Elvira Parr explains the long road and loving history behind Dear Elizabeth, Pitch Productions’ upcoming show, tracking the beautiful relationship of two of America’s most beloved poets through letter-writing.

Like everything else these past 15 months, ‘Dear Elizabeth’ has been on quite a journey. Scrambling back through my emails, I can tell you very specifically that the first piece of the puzzle was put in place on 26th June 2020, so we are very satisfyingly almost bang on a year later. Funny how things work out.

Whilst it now feels like this project has been the definition of a slow-burner, it actually came to fruition in somewhat of a manic rush. With the application deadline for a Michaelmas slot in the Assembly Rooms looming, I was left frantically thinking of last-minute options. It doesn’t take much to realise why ‘Dear Elizabeth’ popped into my head as I sat at home for the 4567th day in a row, having not seen some of my closest friends in-person for months.

The play is a story of contact and communication, of a truly loving relationship between two close friends that was sustained almost entirely remotely. Elizabeth Bishop and Robert Lowell met in-person only a handful of times, but they wrote over 800 pages of letters to each other throughout their decade-long friendship. The play is a compilation of these private letters, granting it a genuine authenticity and realness – these people lived and breathed and wrote and here are their words, carefully selected and reproduced to convey their lives and relationships in all their human complexity.

I realise that terms like ‘distance’ and ‘isolation’ are almost cringe-worthy now. I promise the show isn’t explicitly corona-y, but its relevance to our current situation (buzzwords again, sorry) is evident and, dare I say, hopeful. Our aim in directing this production has been to emphasise its simultaneous remoteness and intimacy. Whilst the two actors must remain physically apart for the entire show (which comes in at just over an hour), I can confidently say that their characters are far from distant with each other; in short, the dynamism of their relationship stands stark on stage in spite of – and sometimes because of – their physical detachment. The very point of the play is to show how both friendship and art in all its forms – poems, letters, theatre – can traverse many literal and figurative barriers.

As two of America’s most celebrated poets, it should come as no surprise that their letter-writing was also beautiful. There are moments of awkwardness and sweetness, anger and grief, things-half-said and things-not-said alongside flashes of stunning frankness – I personally think Lowell’s confession mid-way through the play is one of the most gorgeous love letters ever written. Both Bishop and Lowell’s lives were certainly rich in material ‘interesting enough’ for a play. Lowell’s letters track his journey in and out of marriages and mental hospitals alike, alongside quips about hotel fires or drunken evenings with Flannery O’Connor to show off or lighten the mood. Bishop’s letters reveal a characteristic matter-of-factness and eccentricity all at once; one minute she is profoundly reflecting on a recent poem, the next tending to a new-born calf and moving to Brazil with a pet toucan. They are fabulous characters with which to play.

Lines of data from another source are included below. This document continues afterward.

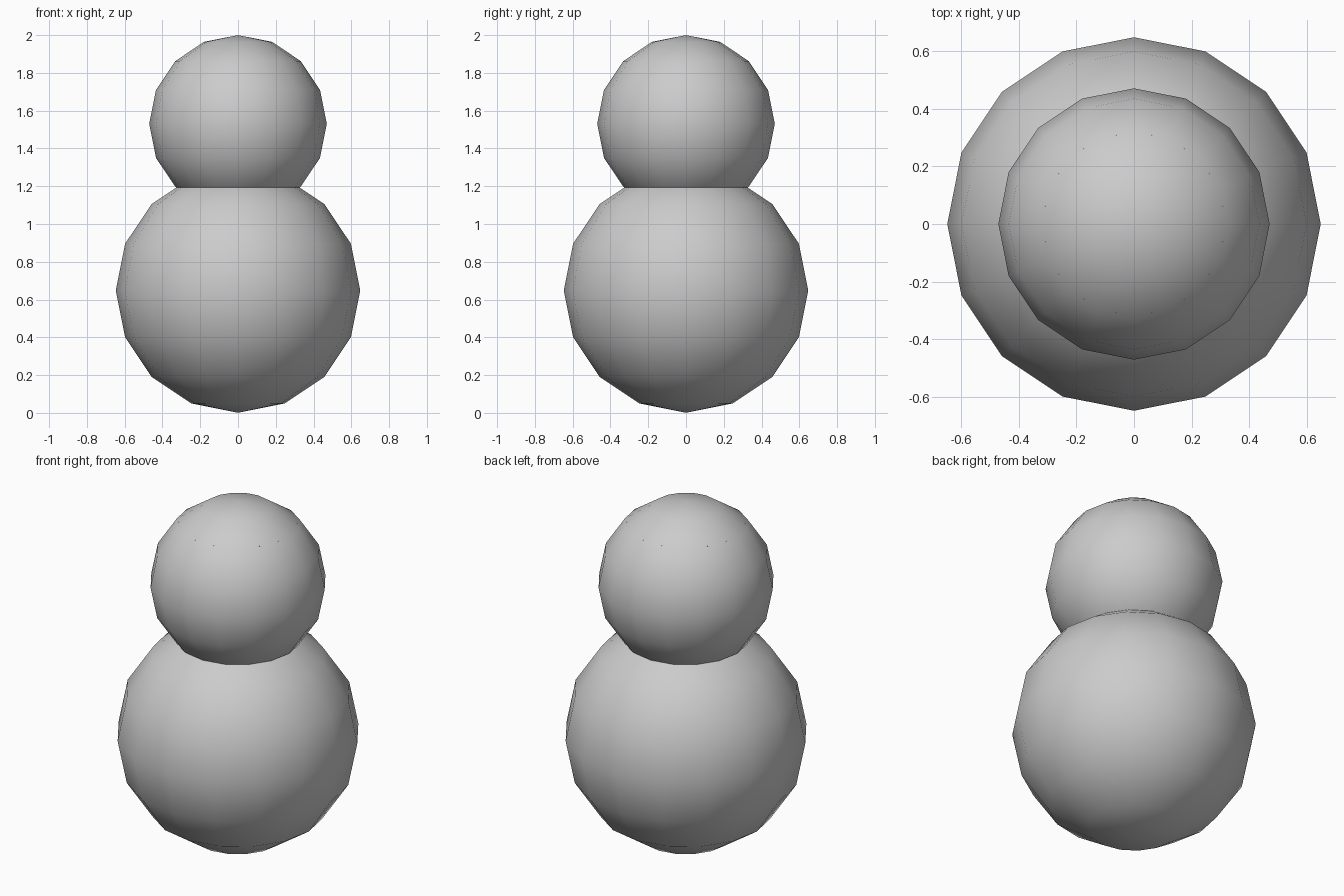
import bpy

cube = bpy.data.objects.get("Cube")
if cube:
    bpy.data.objects.remove(cube, do_unlink=True)

# One plain grey for everything
grey = bpy.data.materials.new("light_grey")
grey.use_nodes = True
color = (0.6, 0.6, 0.6, 1.0)
grey.diffuse_color = color
grey.node_tree.nodes["Principled BSDF"].inputs["Base Color"].default_value = color


def finish(name):
    obj = bpy.context.object
    obj.name = name
    obj.data.name = name
    obj.data.materials.append(grey)
    return obj


def ball(name, radius, height):
    bpy.ops.mesh.primitive_uv_sphere_add(
        segments=16, ring_count=8, radius=radius, location=(0, 0, height))
    bpy.ops.object.shade_smooth()
    return finish(name)


# Two stacked low-poly balls
ball("body", 0.647, 0.648)
ball("head", 0.47, 1.53)

# Buried crown whose rim just grazes the head's surface
bpy.ops.mesh.primitive_cylinder_add(
    vertices=32, radius=0.314, depth=0.1, location=(0, 0, 1.821))
bpy.ops.object.shade_smooth_by_angle()
finish("crown")
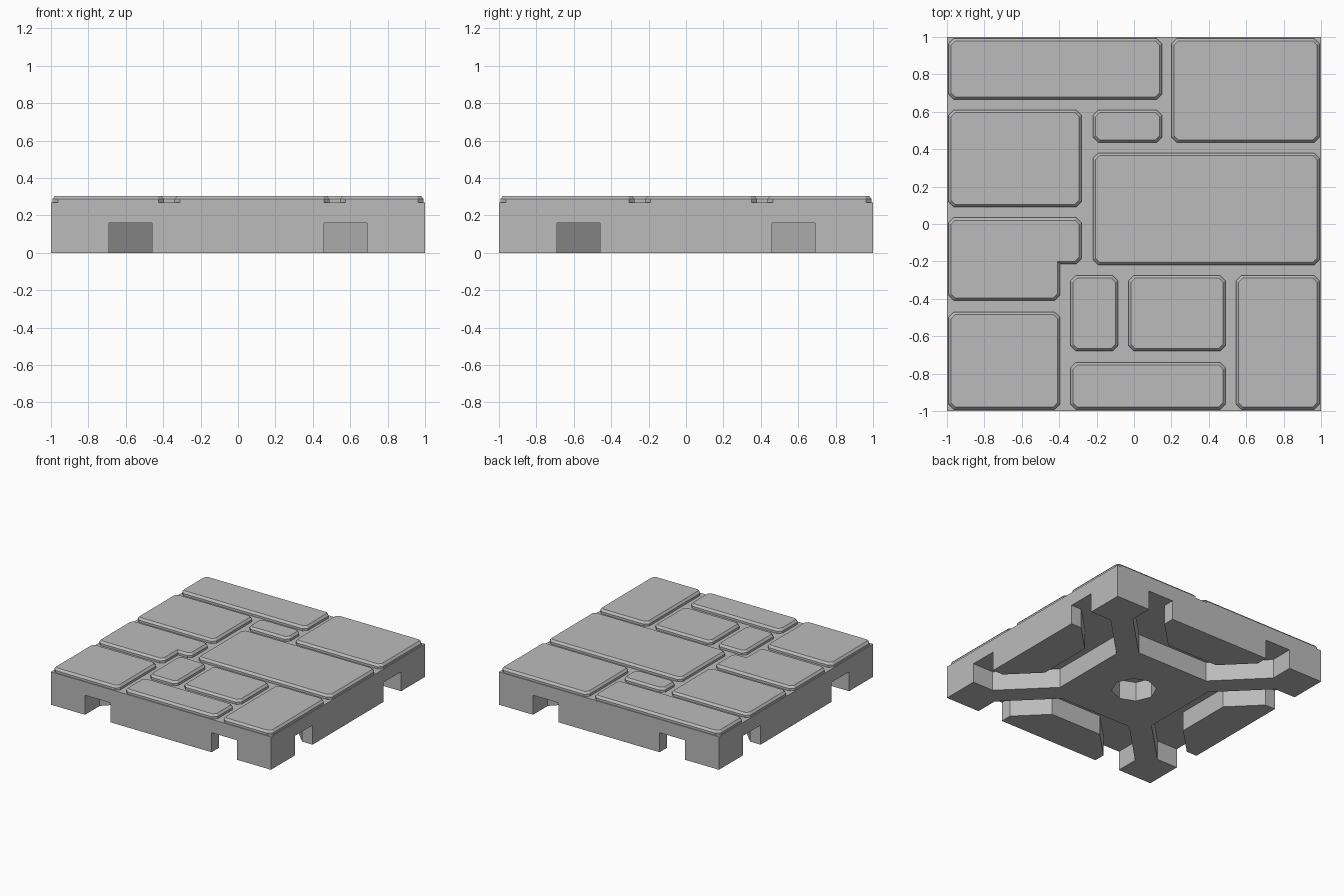
import bpy, bmesh, math
from mathutils import Matrix

cube = bpy.data.objects.get("Cube")
if cube:
    bpy.data.objects.remove(cube, do_unlink=True)

BASE_TOP, CHANNEL_TOP, STONE_TOP = 0.27, 0.16, 0.305

stone_grey = bpy.data.materials.new("stone_grey")
stone_grey.use_nodes = True
GREY = (0.5, 0.5, 0.5, 1)
stone_grey.diffuse_color = GREY
stone_grey.node_tree.nodes["Principled BSDF"].inputs["Base Color"].default_value = GREY


def add_prism(bm, outline, z0, z1):
    """Extrude a flat outline from z0 to z1 and return its top face."""
    face = bm.faces.new([bm.verts.new((x, y, z0)) for x, y in outline])
    face.normal_update()
    if face.normal.z > 0:
        face.normal_flip()
    top = bmesh.ops.extrude_face_region(bm, geom=[face], use_keep_orig=True)["geom"]
    bmesh.ops.translate(bm, vec=(0, 0, z1 - z0),
                        verts=[v for v in top if isinstance(v, bmesh.types.BMVert)])
    bmesh.ops.recalc_face_normals(bm, faces=bm.faces)
    return next(f for f in top if isinstance(f, bmesh.types.BMFace))


def make_object(name, bm):
    mesh = bpy.data.meshes.new(name)
    bm.to_mesh(mesh)
    bm.free()
    mesh.materials.append(stone_grey)
    obj = bpy.data.objects.new(name, mesh)
    bpy.context.collection.objects.link(obj)
    return obj


def rect(x0, y0, x1, y1):
    return [(x0, y0), (x1, y0), (x1, y1), (x0, y1)]


# Base slab
bm = bmesh.new()
add_prism(bm, rect(-1, -1, 1, 1), 0, BASE_TOP)
base = make_object("base", bm)

# Cutter: one U-shaped channel per side, plus the octagonal centre socket
half = [(1.1, 0.46), (0.905, 0.46), (0.68, 0.235)]
inner = [(0.45, 0.33), (0.81, 0.69), (1.1, 0.69)]
channel = (half + [(x, -y) for x, y in reversed(half)]
           + [(x, -y) for x, y in reversed(inner)] + inner)
bm = bmesh.new()
for i in range(4):
    turn = Matrix.Rotation(i * math.pi / 2, 2)
    add_prism(bm, [(turn[0][0] * x + turn[0][1] * y, turn[1][0] * x + turn[1][1] * y)
                   for x, y in channel], -0.1, CHANNEL_TOP)
octagon = [(0.17 * math.cos(k * math.pi / 4), 0.17 * math.sin(k * math.pi / 4))
           for k in range(8)]
add_prism(bm, octagon, -0.1, CHANNEL_TOP)
cutter = make_object("channel_cutter", bm)
cutter.hide_render = True

cut = base.modifiers.new("channels", 'BOOLEAN')
cut.operation, cut.solver, cut.object = 'DIFFERENCE', 'EXACT', cutter
bpy.context.view_layer.update()
carved = bpy.data.meshes.new_from_object(
    base.evaluated_get(bpy.context.evaluated_depsgraph_get()))
base.modifiers.clear()
base.data = carved
bpy.data.objects.remove(cutter, do_unlink=True)


# Paving stones: clipped corners and a bevelled top rim
def clip_corners(points, size=0.03):
    out = []
    for i, (x, y) in enumerate(points):
        (px, py), (nx, ny) = points[i - 1], points[(i + 1) % len(points)]
        if (x - px) * (ny - y) - (y - py) * (nx - x) < 0:
            out.append((x, y))  # inward corner stays sharp
            continue
        for qx, qy in ((px, py), (nx, ny)):
            d = math.hypot(qx - x, qy - y)
            out.append((x + (qx - x) * size / d, y + (qy - y) * size / d))
    return out


def paving_stone(name, outline):
    bm = bmesh.new()
    top = add_prism(bm, clip_corners(outline), BASE_TOP - 0.01, STONE_TOP - 0.017)
    bmesh.ops.inset_region(bm, faces=[top], thickness=0.015, depth=0.017,
                           use_even_offset=True)
    for v in top.verts:
        v.co.z = STONE_TOP
    make_object(name, bm)


E = 0.993
stones = {
    "back_right_stone": rect(-E, 0.665, 0.15, E),
    "back_left_stone": rect(0.2, 0.435, E, E),
    "right_stone": rect(-E, 0.09, -0.28, 0.61),
    "small_back_stone": rect(-0.22, 0.435, 0.15, 0.61),
    "large_left_stone": rect(-0.22, -0.22, E, 0.38),
    "notched_stone": [(-E, -0.41), (-0.395, -0.41), (-0.395, -0.215),
                      (-0.28, -0.215), (-0.28, 0.035), (-E, 0.035)],
    "front_right_stone": rect(-E, -E, -0.395, -0.47),
    "small_front_stone": rect(-0.34, -0.68, -0.085, -0.275),
    "middle_front_stone": rect(-0.03, -0.68, 0.49, -0.275),
    "front_stone": rect(-0.34, -E, 0.49, -0.74),
    "front_left_stone": rect(0.545, -E, E, -0.275),
}
for name, outline in stones.items():
    paving_stone(name, outline)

As a first-time director, I am hugely grateful to my Co-Director, Hugo Millard, Assistant Director, Harrison Newsham, for keeping me in shape and, perhaps more crucially, supporting and sticking this out with me through thick and thin. Thank you as well to our outstanding Producer, Emily Nanovich-Walker, who has catered to our every need even when they pose major fire risks, which our endlessly talented Technical Director, Emily Rose Jupe, has also risen to with admirable can-do instead of total horror. Leading lady, Adela Hernandez-Derbyshire, is frankly nothing short of a superhero (five shows in two weeks? Surely a joke.) and I am so grateful for her tireless commitment to this project. At the other end of the scale, Tom Cain has stepped in just two weeks before opening night and yet has still nailed the few rehearsals we’ve had together, in part fuelled by the Tesco’s Finest range. They are both just brilliant.

I am so aware of and grateful for what everyone has sacrificed in order to make this production happen, whether they’ve been with me since June 2020 or June 2021. I hope you can join us on 23rd-25th June next week in The Assembly Rooms Theatre to celebrate this wonderful team and the beautiful show we have made.

Dear Elizabeth will be performed at The Assembly Rooms Theatre from 23rd to 25th June at 9pm. Tickets are available to purchase here.

Image credit to Pitch Productions.